[Stored items from a collection]
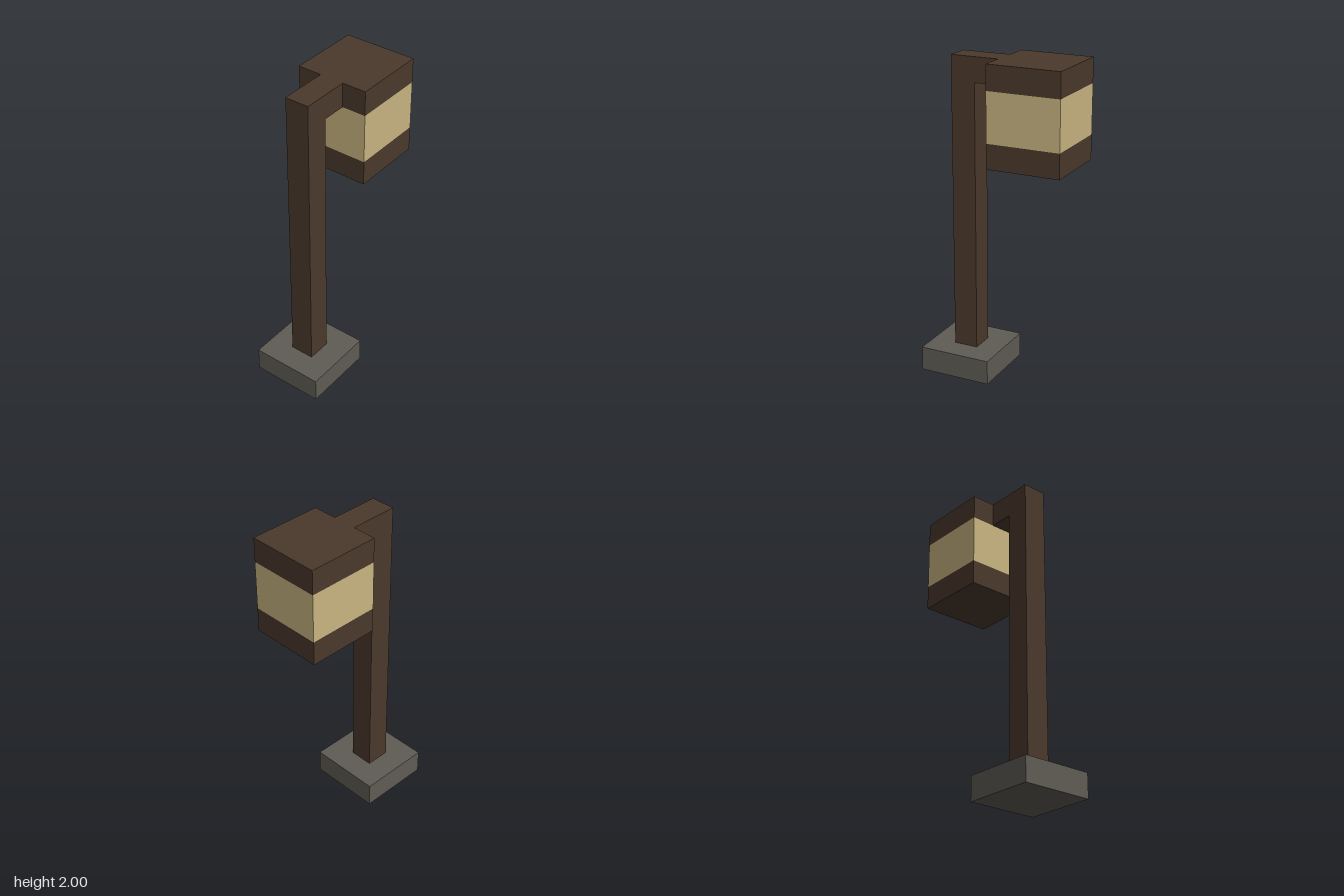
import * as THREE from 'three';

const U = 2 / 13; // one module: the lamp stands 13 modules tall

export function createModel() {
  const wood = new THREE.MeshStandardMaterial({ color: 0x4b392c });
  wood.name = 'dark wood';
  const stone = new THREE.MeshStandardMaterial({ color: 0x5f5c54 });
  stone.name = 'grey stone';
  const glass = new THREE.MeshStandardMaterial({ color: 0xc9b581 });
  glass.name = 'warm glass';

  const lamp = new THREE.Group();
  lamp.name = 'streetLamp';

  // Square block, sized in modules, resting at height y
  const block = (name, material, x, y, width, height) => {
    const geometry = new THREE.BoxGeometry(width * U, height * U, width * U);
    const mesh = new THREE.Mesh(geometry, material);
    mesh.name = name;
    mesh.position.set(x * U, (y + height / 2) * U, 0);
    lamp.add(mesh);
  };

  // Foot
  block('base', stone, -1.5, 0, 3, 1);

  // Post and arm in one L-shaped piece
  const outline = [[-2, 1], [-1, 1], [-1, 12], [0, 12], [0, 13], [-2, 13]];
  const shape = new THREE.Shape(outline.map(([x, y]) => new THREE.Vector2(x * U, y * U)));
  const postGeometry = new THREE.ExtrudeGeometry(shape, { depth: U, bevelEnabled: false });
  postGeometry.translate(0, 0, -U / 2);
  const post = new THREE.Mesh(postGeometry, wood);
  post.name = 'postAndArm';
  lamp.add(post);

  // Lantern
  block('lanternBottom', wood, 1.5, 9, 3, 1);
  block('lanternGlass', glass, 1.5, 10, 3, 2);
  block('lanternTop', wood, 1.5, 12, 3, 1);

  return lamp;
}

### [What the task asks]
The answer should hold the lines from the one containing "13], [-2, 13]];" through the end of the entries above, set down exactly, with both ends included.

### [Exercise solution]
  const outline = [[-2, 1], [-1, 1], [-1, 12], [0, 12], [0, 13], [-2, 13]];
  const shape = new THREE.Shape(outline.map(([x, y]) => new THREE.Vector2(x * U, y * U)));
  const postGeometry = new THREE.ExtrudeGeometry(shape, { depth: U, bevelEnabled: false });
  postGeometry.translate(0, 0, -U / 2);
  const post = new THREE.Mesh(postGeometry, wood);
  post.name = 'postAndArm';
  lamp.add(post);

  // Lantern
  block('lanternBottom', wood, 1.5, 9, 3, 1);
  block('lanternGlass', glass, 1.5, 10, 3, 2);
  block('lanternTop', wood, 1.5, 12, 3, 1);

  return lamp;
}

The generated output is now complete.